Blow to government as peers vote to uphold UK standards

Peers have dealt a blow to the government in an ongoing battle over food standards and trade deals
Peers have dealt a blow to the government in an ongoing battle over food standards and trade deals

The government has suffered a new blow as peers voted to ensure future trade deals meet the UK's high food and farming standards.

Peers in the House of Lords backed two amendments to the Agriculture Bill during votes on Tuesday night (20 October).

Lord Granchester's amendment ensuring future agri-food imports met the UK's standards was voted through by 282 votes to 244.

Peers also backed Lord Curry's amendment looking to strengthen the remit of the new Trade and Agriculture Commission, by 278 votes to 200.

Both amendments will now return back to MPs in the House of Commons once again, in a parliamentary process known as 'ping pong'.

Last week (13 October), the government rejected both amendments, arguing they were unnecessary as a commitment was already there in ensuring UK standards would be kept in any trade deals.

Defra farming minister Victoria Prentis told the Commons that night that the government was 'absolutely committed to high standards'.

However, farming industry groups have warned the UK may be forced to accept lower standards to secure a future trade deal with countries such as the US.

The British public have also raised their concerns. An NFU petition demanding UK standards to be safeguarded has gained well over one million signatories.

Speaking during the House of Lords debate on Tuesday night, Labour's shadow environment minister Lord Grantchester said protections were needed.

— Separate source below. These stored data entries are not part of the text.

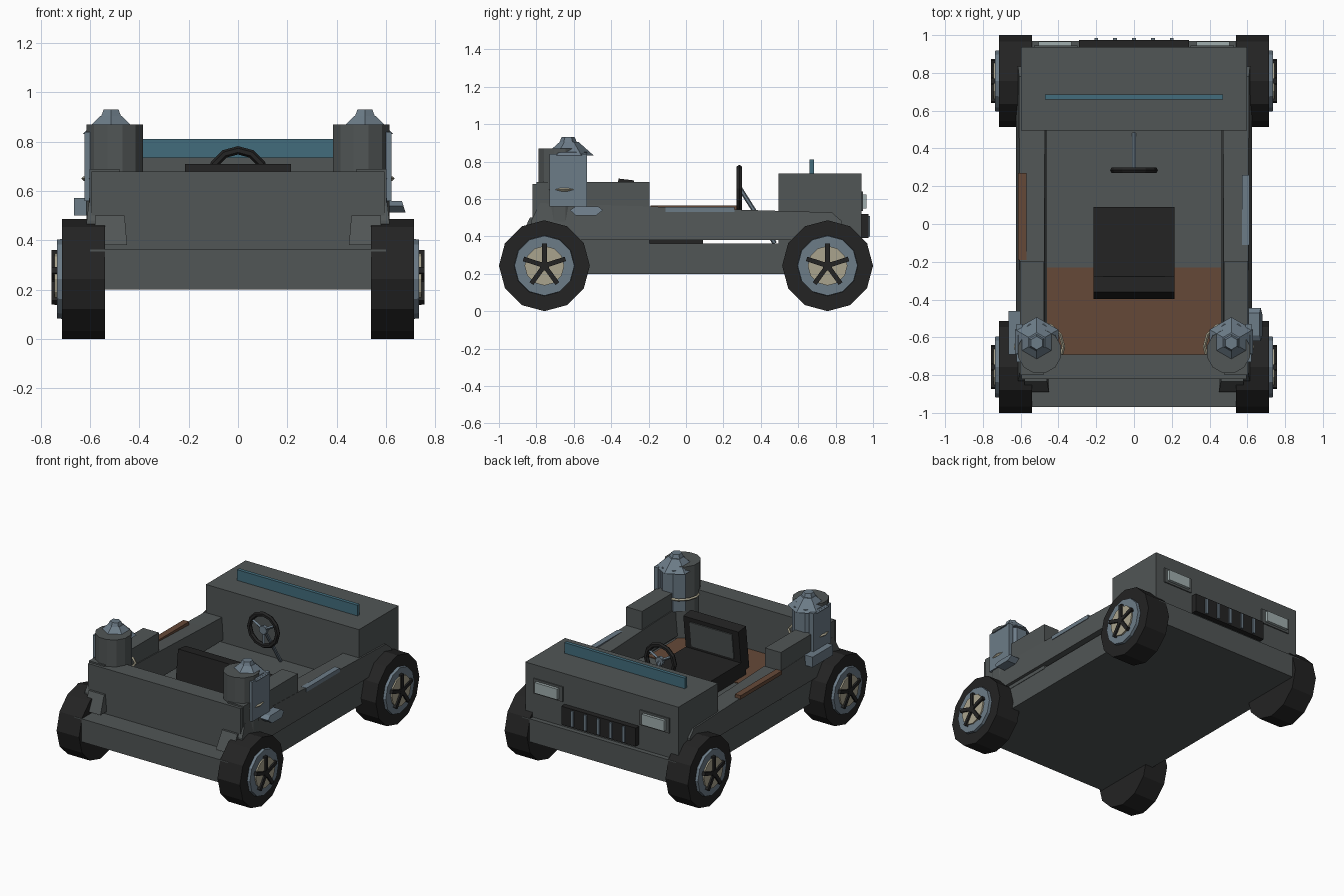
import bpy, bmesh, math
from mathutils import Matrix, Vector

if "Cube" in bpy.data.objects:
    bpy.data.objects.remove(bpy.data.objects["Cube"])

def mat(name, r, g, b):
    m = bpy.data.materials.new(name)
    m.diffuse_color = (r, g, b, 1)
    m.use_nodes = True
    m.node_tree.nodes["Principled BSDF"].inputs["Base Color"].default_value = m.diffuse_color
    return m

BODY = mat("dark grey", .082, .092, .092)
BLACK = mat("black", .017, .017, .017)
STEEL = mat("blue grey", .15, .2, .245)
TEAL = mat("teal glass", .055, .15, .2)
RUST = mat("rust brown", .13, .066, .039)
CREAM = mat("cream", .4, .37, .27)
LAMP = mat("pale lamp", .35, .42, .42)

def finish(name, bm, m):
    bmesh.ops.recalc_face_normals(bm, faces=bm.faces)
    me = bpy.data.meshes.new(name)
    bm.to_mesh(me)
    bm.free()
    me.materials.append(m)
    o = bpy.data.objects.new(name, me)
    bpy.context.collection.objects.link(o)
    return o

def box(name, m, x, y, z, rot=None):
    bm = bmesh.new()
    bmesh.ops.create_cube(bm, size=1)
    s = Matrix.Diagonal((x[1]-x[0], y[1]-y[0], z[1]-z[0], 1))
    t = Matrix.Translation(((x[0]+x[1])/2, (y[0]+y[1])/2, (z[0]+z[1])/2))
    bmesh.ops.transform(bm, matrix=t @ (rot or Matrix()) @ s, verts=bm.verts)
    return finish(name, bm, m)

def cone(name, m, a, b, r1, r2, n, spin=0):
    """Cylinder or cone from point a to point b."""
    a, b = Vector(a), Vector(b)
    bm = bmesh.new()
    bmesh.ops.create_cone(bm, cap_ends=True, segments=n, radius1=r1, radius2=r2, depth=(b-a).length)
    q = (b-a).to_track_quat('Z', 'Y').to_matrix().to_4x4()
    bmesh.ops.transform(bm, matrix=Matrix.Translation((a+b)/2) @ q @ Matrix.Rotation(spin, 4, 'Z'), verts=bm.verts)
    return finish(name, bm, m)

def ring(name, m, c, R, r, n, k, axis='Z'):
    """Low-poly torus."""
    bm = bmesh.new()
    rows = []
    for i in range(n):
        a = 2*math.pi*i/n
        rows.append([bm.verts.new(((R+r*math.cos(t))*math.cos(a), (R+r*math.cos(t))*math.sin(a), r*math.sin(t)))
                     for t in (2*math.pi*j/k for j in range(k))])
    for i in range(n):
        for j in range(k):
            p, q = rows[i], rows[(i+1) % n]
            bm.faces.new((p[j], q[j], q[(j+1) % k], p[(j+1) % k]))
    rot = Matrix.Rotation(math.pi/2, 4, 'X') if axis == 'Y' else Matrix()
    bmesh.ops.transform(bm, matrix=Matrix.Translation(c) @ rot, verts=bm.verts)
    return finish(name, bm, m)

def side_profile(name, m, pts, x_top, x_bot):
    """Extrude a y-z outline across x; outer face leans from x_bot (low) to x_top (high)."""
    bm = bmesh.new()
    zs = [p[1] for p in pts]
    lo, hi = min(zs), max(zs)
    f = lambda z, k: x_bot[k] + (x_top[k]-x_bot[k])*(z-lo)/(hi-lo)
    a = [bm.verts.new((f(z, 0), y, z)) for y, z in pts]
    b = [bm.verts.new((f(z, 1), y, z)) for y, z in pts]
    bm.faces.new(a)
    bm.faces.new(b)
    for i in range(len(pts)):
        j = (i+1) % len(pts)
        bm.faces.new((a[i], a[j], b[j], b[i]))
    return finish(name, bm, m)

# main body blocks
box("chassis_slab", BODY, (-.6, .6), (-.97, .97), (.2, .362))
box("hood", BODY, (-.597, .597), (.495, .937), (.355, .735))
box("rear_wall", BODY, (-.595, .595), (-.82, -.69), (.355, .68))
box("rust_floor", RUST, (-.46, .46), (-.7, -.23), (.36, .368))
box("windshield_strip", TEAL, (-.47, .47), (.66, .685), (.73, .81))

# grille and lamps
box("grille", BLACK, (-.29, .29), (.93, .975), (.39, .52))
for i in range(5):
    box("grille_bar", STEEL, (-.21+i*.1, -.19+i*.1), (.97, .985), (.4, .51))

# seat with forward-leaning back
box("seat_cushion", BLACK, (-.215, .215), (-.36, .09), (.36, .47))
lean = Matrix.Rotation(math.radians(-7), 4, 'X')
box("seat_back", BLACK, (-.215, .215), (-.38, -.295), (.4, .705), lean)
box("seat_back_panel", BODY, (-.165, .165), (-.3, -.285), (.49, .67), lean)

# steering wheel and column
ring("steering_wheel", BLACK, (0, .285, .655), .11, .017, 12, 6, 'Y')
for a in (90, 210, 330):
    t = math.radians(a)
    cone("steering_spoke", STEEL, (0, .285, .655), (.11*math.cos(t), .285, .655+.11*math.sin(t)*-1), .01, .01, 4)
cone("steering_hub", STEEL, (0, .275, .655), (0, .3, .655), .03, .03, 8)
cone("steering_column", STEEL, (0, .29, .655), (0, .475, .362), .012, .012, 6)

for s in (-1, 1):
    X = lambda a, b: (min(s*a, s*b), max(s*a, s*b))
    box("headlight", LAMP, X(.33, .505), (.93, .965), (.55, .625))
    box("headlight_frame", BODY, X(.3, .53), (.93, .945), (.535, .64))
    # side panel and rear side box
    side_profile("side_panel", BODY,
                 [(-.83, .48), (-.78, .578), (-.2, .56), (.3, .542), (.78, .528), (.835, .48), (.835, .38), (-.83, .38)],
                 (s*.475, s*.603), (s*.462, s*.625))
    box("armrest", BODY, X(.48, .603), (-.8, -.195), (.355, .69))
    side_profile("rear_corner", BODY, [(-.8, .5), (-.835, .5), (-.89, .38), (-.8, .38)],
                 (s*.46, s*.58), (s*.45, s*.58))
    # tank with roofed steel casing
    cx = s*.5
    cone("tank", BODY, (cx, -.675, .36), (cx, -.675, .87), .118, .118, 12, math.pi/12)
    hx = s*.515
    cone("tank_casing", STEEL, (hx, -.63, .56), (hx, -.63, .85), .108, .108, 8, math.pi/8)
    cone("casing_roof", STEEL, (hx, -.625, .832), (hx, -.625, .905), .132, .05, 6)
    cone("roof_cap", STEEL, (hx, -.63, .895), (hx, -.63, .93), .05, .035, 6)
    box("casing_side_plate", STEEL, X(.59, .622), (-.73, -.53), (.56, .84))
    ring("tank_band", CREAM, (cx, -.65, .65), .127, .009, 12, 4)

    # wheels
    for y in (-.757, .757):
        up = 0
        cone("tyre", BLACK, (s*.54, y, .243), (s*.715, y, .243), .243, .243, 12, up)
        cone("rim", STEEL, (s*.7, y, .243), (s*.735, y, .243), .163, .16, 12, up)
        cone("hub_disc", CREAM, (s*.72, y, .243), (s*.745, y, .243), .106, .106, 12, up)
        for k in range(5):
            t = math.radians(90 + 72*k)
            rot = Matrix.Rotation(t, 4, 'X')
            c = Vector((0, math.cos(t), math.sin(t)))*.058
            box("wheel_spoke", BLACK, X(.725, .756), (y+c.y-.06, y+c.y+.06), (.243+c.z-.0125, .243+c.z+.0125), rot)
        cone("wheel_nut", BLACK, (s*.72, y, .243), (s*.757, y, .243), .027, .027, 8)

# trim that differs left to right
box("left_rust_plate", RUST, (-.615, -.57), (-.19, .27), (.54, .566))
box("right_steel_plate", STEEL, (.572, .612), (-.11, .26), (.53, .558))
box("left_side_pod", STEEL, (-.665, -.59), (-.69, -.46), (.5, .572))
side_profile("right_side_pod", STEEL, [(-.62, .54), (-.59, .56), (-.47, .56), (-.445, .54), (-.48, .512), (-.59, .512)],
             (.59, .665), (.59, .68))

"Future standards can be changed through technical statutory orders. We seek to put in primary legislation what the government has claimed is in the Withdrawal Act."

The Earl of Caithness, a Conservative peer, said the government had been 'unnecessarily obstructive and intransigent' on the Agriculture Bill.

"And that is a huge sadness because they are alienating a lot of farmers and a lot of those who live in the country who see the government as being unnecessarily reluctant to accept any improvements to this bill," he said.

Independent crossbencher Lord Curry of Kirkharle added: "The fear of cheap imported food undermining our standards of production as a result of trade deals that have not been adequately scrutinised has united all key stakeholders from the entire farming community."

The bill along with its voted through amendments will now return to the House of Commons for further debate and scrutiny.